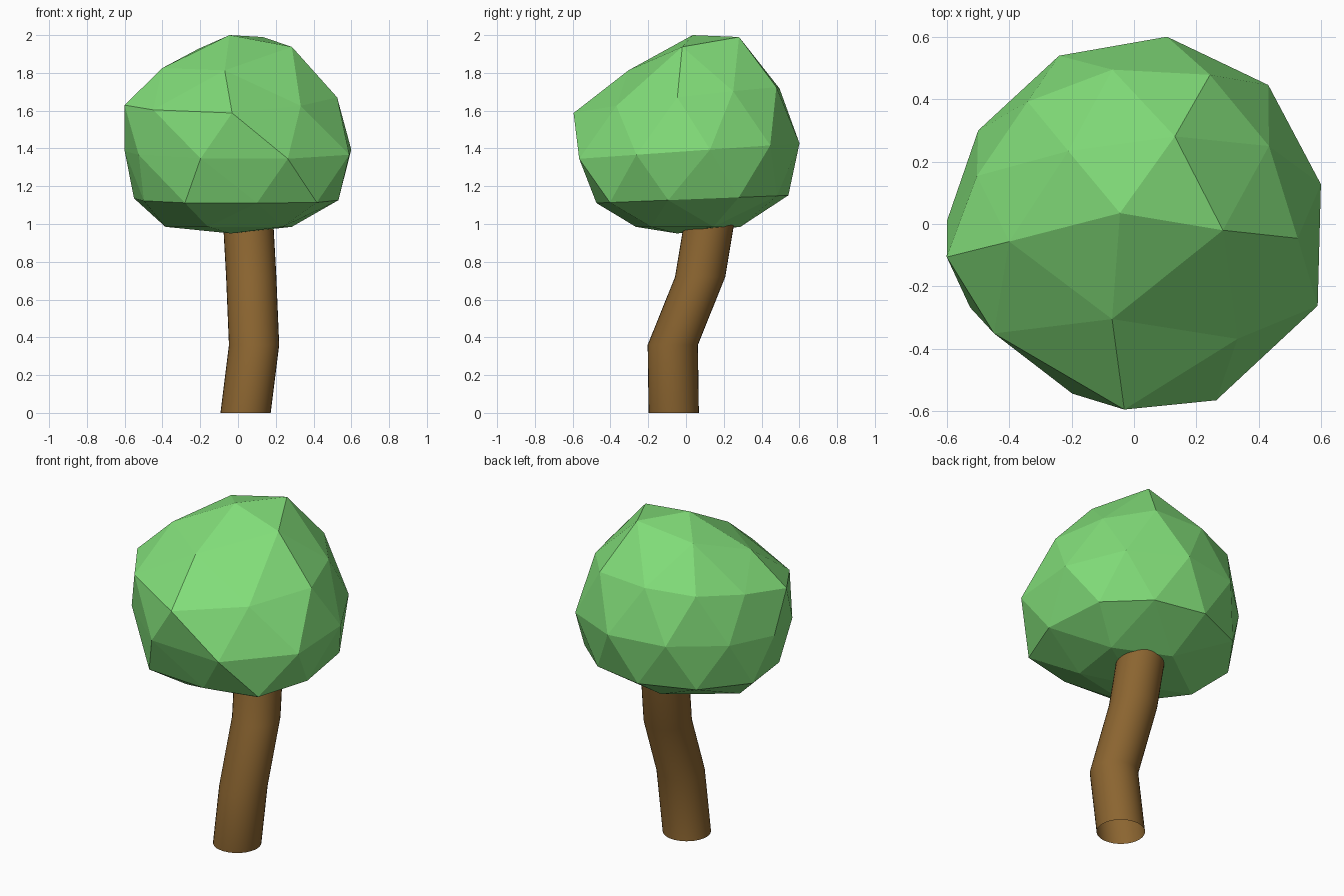
import bpy
import bmesh
from math import cos, sin, atan2, radians, tau

# Remove the default object
cube = bpy.data.objects.get("Cube")
if cube:
    bpy.data.objects.remove(cube, do_unlink=True)


def make_material(name, colour):
    mat = bpy.data.materials.new(name)
    mat.use_nodes = True
    mat.diffuse_color = colour
    mat.node_tree.nodes["Principled BSDF"].inputs["Base Color"].default_value = colour
    return mat


def make_object(name, bm, material):
    mesh = bpy.data.meshes.new(name)
    bmesh.ops.recalc_face_normals(bm, faces=bm.faces)
    bm.to_mesh(mesh)
    bm.free()
    mesh.materials.append(material)
    obj = bpy.data.objects.new(name, mesh)
    bpy.context.scene.collection.objects.link(obj)
    return obj


leaf_green = make_material("leaf green", (0.22, 0.72, 0.19, 1))
bark_brown = make_material("bark brown", (0.26, 0.13, 0.03, 1))

# Trunk: an open tube of level rings along a crooked path
TRUNK_PATH = [(0.04, -0.065, 0), (0.085, -0.07, 0.36),
              (0.07, 0.075, 0.72), (0.05, 0.135, 1.08)]
TRUNK_RADIUS = 0.133
SIDES = 32

bm = bmesh.new()
rings = []
for x, y, z in TRUNK_PATH:
    rings.append([bm.verts.new((x + TRUNK_RADIUS * cos(tau * i / SIDES),
                                y + TRUNK_RADIUS * sin(tau * i / SIDES), z))
                  for i in range(SIDES)])
for low, high in zip(rings, rings[1:]):
    for i in range(SIDES):
        j = (i + 1) % SIDES
        bm.faces.new((low[i], low[j], high[j], high[i]))
trunk = make_object("trunk", bm, bark_brown)
trunk.data.shade_smooth()

# Crown: a faceted icosphere whose rings are pushed to uneven outlines.
# Each ring has a height, a tilt in x and y, and (angle, radius) points.
CROWN_RINGS = [
    (0.95, 0, 0, [(231, .06)]),
    (0.985, 0, 0, [(27, .32), (97, .29), (175, .386), (239, .31), (322, .3)]),
    (1.13, 0, .04, [(-10, .54), (30, .56), (62, .545), (96, .545), (131, .55),
                    (165, .57), (200, .53), (238, .53), (282, .485), (316, .58)]),
    (1.385, 0, .07, [(12, .613), (46, .62), (80, .61), (114, .591), (149, .583),
                     (179, .6), (207, .59), (250, .579), (295, .624), (336, .645)]),
    (1.66, .03, .12, [(-5, .527), (30, .5), (63, .537), (98, .5), (131, .52),
                      (163, .527), (190, .61), (218, .57), (267, .596), (312, .496)]),
    (1.9, .15, .25, [(-4, .286), (65, .31), (132, .315), (188, .404), (257, .313)]),
    (2.0, 0, 0, [(142, .057)]),
]

bm = bmesh.new()
bmesh.ops.create_icosphere(bm, subdivisions=2, radius=1)
ordered = sorted(bm.verts, key=lambda v: v.co.z)
for height, tilt_x, tilt_y, outline in CROWN_RINGS:
    ring, ordered = ordered[:len(outline)], ordered[len(outline):]
    ring.sort(key=lambda v: (atan2(v.co.y, v.co.x) + 0.05) % tau)
    for vert, (angle, radius) in zip(ring, outline):
        x, y = radius * cos(radians(angle)), radius * sin(radians(angle))
        vert.co = (x, y, height + tilt_x * x + tilt_y * y)
make_object("crown", bm, leaf_green)
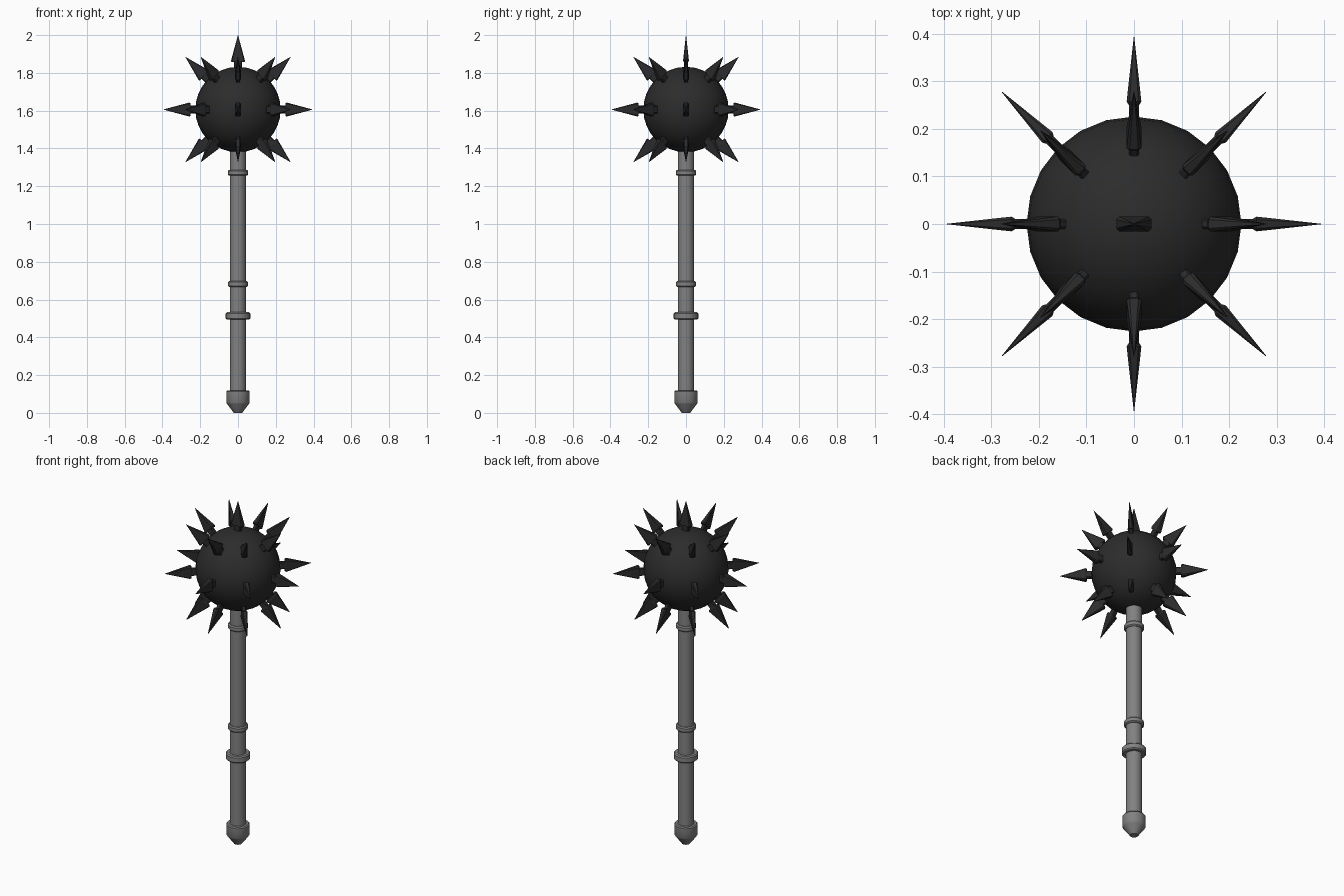
import bpy, bmesh
from math import sin, cos, pi, radians
from mathutils import Matrix

if "Cube" in bpy.data.objects:
    bpy.data.objects.remove(bpy.data.objects["Cube"])

CENTRE_Z, R = 1.606, 0.226


def material(name, v):
    m = bpy.data.materials.new(name)
    m.diffuse_color = (v, v, v, 1)
    m.use_nodes = True
    m.node_tree.nodes["Principled BSDF"].inputs["Base Color"].default_value = m.diffuse_color
    return m


dark = material("dark_iron", 0.025)
steel = material("grey_steel", 0.22)


def add_object(name, bm, mat, angle=35):
    bmesh.ops.recalc_face_normals(bm, faces=bm.faces)
    me = bpy.data.meshes.new(name)
    bm.to_mesh(me)
    bm.free()
    me.materials.append(mat)
    ob = bpy.data.objects.new(name, me)
    bpy.context.collection.objects.link(ob)
    bpy.ops.object.select_all(action='DESELECT')
    ob.select_set(True)
    bpy.context.view_layer.objects.active = ob
    bpy.ops.object.shade_smooth_by_angle(angle=radians(angle))
    return ob


def loft(bm, rings):
    """Skin a list of equal-length point rings and cap both ends."""
    loops = [[bm.verts.new(p) for p in ring] for ring in rings]
    n = len(loops[0])
    for a, b in zip(loops, loops[1:]):
        for i in range(n):
            j = (i + 1) % n
            bm.faces.new((a[i], a[j], b[j], b[i]))
    bm.faces.new(loops[0])
    bm.faces.new(loops[-1])


def turned(name, profile, mat, sides=24):
    bm = bmesh.new()
    loft(bm, [[(r * cos(2 * pi * i / sides), r * sin(2 * pi * i / sides), z)
               for i in range(sides)] for r, z in profile])
    return add_object(name, bm, mat)


def collar(name, r, z0, z1):
    c = 0.006
    turned(name, [(0.03, z0), (r - c, z0), (r, z0 + c), (r, z1 - c),
                  (r - c, z1), (0.03, z1)], steel)


# Shaft, pommel and collars
turned("shaft", [(0.043, 0.05), (0.043, 1.45)], steel)
turned("pommel", [(0.022, 0.0), (0.058, 0.048), (0.062, 0.055), (0.062, 0.112),
                  (0.057, 0.118), (0.03, 0.118)], steel)
collar("grip_guard", 0.065, 0.494, 0.533)
collar("lower_collar", 0.053, 0.667, 0.698)
collar("upper_collar", 0.053, 1.256, 1.287)

# Ball
bm = bmesh.new()
bmesh.ops.create_uvsphere(bm, u_segments=24, v_segments=16, radius=R,
                          matrix=Matrix.Translation((0, 0, CENTRE_Z)))
add_object("ball", bm, dark, 40)


# Flat arrow-headed spike with a chamfered rectangular section
def section(w, t, z):
    c = t * 0.4
    return [(w, -t + c, z), (w, t - c, z), (w - c, t, z), (-w + c, t, z),
            (-w, t - c, z), (-w, -t + c, z), (-w + c, -t, z), (w - c, -t, z)]


def spike(name, elevation, azimuth):
    bm = bmesh.new()
    loft(bm, [section(0.021, 0.011, 0.19), section(0.021, 0.011, 0.26)])
    loft(bm, [section(0.034, 0.012, 0.251), section(0.037, 0.0155, 0.258),
              section(0.0008, 0.0006, 0.393)])
    bm.transform(Matrix.Translation((0, 0, CENTRE_Z))
                 @ Matrix.Rotation(azimuth, 4, 'Z')
                 @ Matrix.Rotation(pi / 2 - elevation, 4, 'Y'))
    add_object(name, bm, dark, 30)


spike("spike_top", pi / 2, 0)
for label, elev in (("upper", pi / 4), ("middle", 0), ("lower", -pi / 4)):
    for k in range(8):
        spike(f"spike_{label}_{k + 1}", elev, k * pi / 4)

════════════════════

What is needed: Excluding the images, return each record above precisely as written.

Solved problem:
import bpy
import bmesh
from math import cos, sin, atan2, radians, tau

# Remove the default object
cube = bpy.data.objects.get("Cube")
if cube:
    bpy.data.objects.remove(cube, do_unlink=True)


def make_material(name, colour):
    mat = bpy.data.materials.new(name)
    mat.use_nodes = True
    mat.diffuse_color = colour
    mat.node_tree.nodes["Principled BSDF"].inputs["Base Color"].default_value = colour
    return mat


def make_object(name, bm, material):
    mesh = bpy.data.meshes.new(name)
    bmesh.ops.recalc_face_normals(bm, faces=bm.faces)
    bm.to_mesh(mesh)
    bm.free()
    mesh.materials.append(material)
    obj = bpy.data.objects.new(name, mesh)
    bpy.context.scene.collection.objects.link(obj)
    return obj


leaf_green = make_material("leaf green", (0.22, 0.72, 0.19, 1))
bark_brown = make_material("bark brown", (0.26, 0.13, 0.03, 1))

# Trunk: an open tube of level rings along a crooked path
TRUNK_PATH = [(0.04, -0.065, 0), (0.085, -0.07, 0.36),
              (0.07, 0.075, 0.72), (0.05, 0.135, 1.08)]
TRUNK_RADIUS = 0.133
SIDES = 32

bm = bmesh.new()
rings = []
for x, y, z in TRUNK_PATH:
    rings.append([bm.verts.new((x + TRUNK_RADIUS * cos(tau * i / SIDES),
                                y + TRUNK_RADIUS * sin(tau * i / SIDES), z))
                  for i in range(SIDES)])
for low, high in zip(rings, rings[1:]):
    for i in range(SIDES):
        j = (i + 1) % SIDES
        bm.faces.new((low[i], low[j], high[j], high[i]))
trunk = make_object("trunk", bm, bark_brown)
trunk.data.shade_smooth()

# Crown: a faceted icosphere whose rings are pushed to uneven outlines.
# Each ring has a height, a tilt in x and y, and (angle, radius) points.
CROWN_RINGS = [
    (0.95, 0, 0, [(231, .06)]),
    (0.985, 0, 0, [(27, .32), (97, .29), (175, .386), (239, .31), (322, .3)]),
    (1.13, 0, .04, [(-10, .54), (30, .56), (62, .545), (96, .545), (131, .55),
                    (165, .57), (200, .53), (238, .53), (282, .485), (316, .58)]),
    (1.385, 0, .07, [(12, .613), (46, .62), (80, .61), (114, .591), (149, .583),
                     (179, .6), (207, .59), (250, .579), (295, .624), (336, .645)]),
    (1.66, .03, .12, [(-5, .527), (30, .5), (63, .537), (98, .5), (131, .52),
                      (163, .527), (190, .61), (218, .57), (267, .596), (312, .496)]),
    (1.9, .15, .25, [(-4, .286), (65, .31), (132, .315), (188, .404), (257, .313)]),
    (2.0, 0, 0, [(142, .057)]),
]

bm = bmesh.new()
bmesh.ops.create_icosphere(bm, subdivisions=2, radius=1)
ordered = sorted(bm.verts, key=lambda v: v.co.z)
for height, tilt_x, tilt_y, outline in CROWN_RINGS:
    ring, ordered = ordered[:len(outline)], ordered[len(outline):]
    ring.sort(key=lambda v: (atan2(v.co.y, v.co.x) + 0.05) % tau)
    for vert, (angle, radius) in zip(ring, outline):
        x, y = radius * cos(radians(angle)), radius * sin(radians(angle))
        vert.co = (x, y, height + tilt_x * x + tilt_y * y)
make_object("crown", bm, leaf_green)
import bpy, bmesh
from math import sin, cos, pi, radians
from mathutils import Matrix

if "Cube" in bpy.data.objects:
    bpy.data.objects.remove(bpy.data.objects["Cube"])

CENTRE_Z, R = 1.606, 0.226


def material(name, v):
    m = bpy.data.materials.new(name)
    m.diffuse_color = (v, v, v, 1)
    m.use_nodes = True
    m.node_tree.nodes["Principled BSDF"].inputs["Base Color"].default_value = m.diffuse_color
    return m


dark = material("dark_iron", 0.025)
steel = material("grey_steel", 0.22)


def add_object(name, bm, mat, angle=35):
    bmesh.ops.recalc_face_normals(bm, faces=bm.faces)
    me = bpy.data.meshes.new(name)
    bm.to_mesh(me)
    bm.free()
    me.materials.append(mat)
    ob = bpy.data.objects.new(name, me)
    bpy.context.collection.objects.link(ob)
    bpy.ops.object.select_all(action='DESELECT')
    ob.select_set(True)
    bpy.context.view_layer.objects.active = ob
    bpy.ops.object.shade_smooth_by_angle(angle=radians(angle))
    return ob


def loft(bm, rings):
    """Skin a list of equal-length point rings and cap both ends."""
    loops = [[bm.verts.new(p) for p in ring] for ring in rings]
    n = len(loops[0])
    for a, b in zip(loops, loops[1:]):
        for i in range(n):
            j = (i + 1) % n
            bm.faces.new((a[i], a[j], b[j], b[i]))
    bm.faces.new(loops[0])
    bm.faces.new(loops[-1])


def turned(name, profile, mat, sides=24):
    bm = bmesh.new()
    loft(bm, [[(r * cos(2 * pi * i / sides), r * sin(2 * pi * i / sides), z)
               for i in range(sides)] for r, z in profile])
    return add_object(name, bm, mat)


def collar(name, r, z0, z1):
    c = 0.006
    turned(name, [(0.03, z0), (r - c, z0), (r, z0 + c), (r, z1 - c),
                  (r - c, z1), (0.03, z1)], steel)


# Shaft, pommel and collars
turned("shaft", [(0.043, 0.05), (0.043, 1.45)], steel)
turned("pommel", [(0.022, 0.0), (0.058, 0.048), (0.062, 0.055), (0.062, 0.112),
                  (0.057, 0.118), (0.03, 0.118)], steel)
collar("grip_guard", 0.065, 0.494, 0.533)
collar("lower_collar", 0.053, 0.667, 0.698)
collar("upper_collar", 0.053, 1.256, 1.287)

# Ball
bm = bmesh.new()
bmesh.ops.create_uvsphere(bm, u_segments=24, v_segments=16, radius=R,
                          matrix=Matrix.Translation((0, 0, CENTRE_Z)))
add_object("ball", bm, dark, 40)


# Flat arrow-headed spike with a chamfered rectangular section
def section(w, t, z):
    c = t * 0.4
    return [(w, -t + c, z), (w, t - c, z), (w - c, t, z), (-w + c, t, z),
            (-w, t - c, z), (-w, -t + c, z), (-w + c, -t, z), (w - c, -t, z)]


def spike(name, elevation, azimuth):
    bm = bmesh.new()
    loft(bm, [section(0.021, 0.011, 0.19), section(0.021, 0.011, 0.26)])
    loft(bm, [section(0.034, 0.012, 0.251), section(0.037, 0.0155, 0.258),
              section(0.0008, 0.0006, 0.393)])
    bm.transform(Matrix.Translation((0, 0, CENTRE_Z))
                 @ Matrix.Rotation(azimuth, 4, 'Z')
                 @ Matrix.Rotation(pi / 2 - elevation, 4, 'Y'))
    add_object(name, bm, dark, 30)


spike("spike_top", pi / 2, 0)
for label, elev in (("upper", pi / 4), ("middle", 0), ("lower", -pi / 4)):
    for k in range(8):
        spike(f"spike_{label}_{k + 1}", elev, k * pi / 4)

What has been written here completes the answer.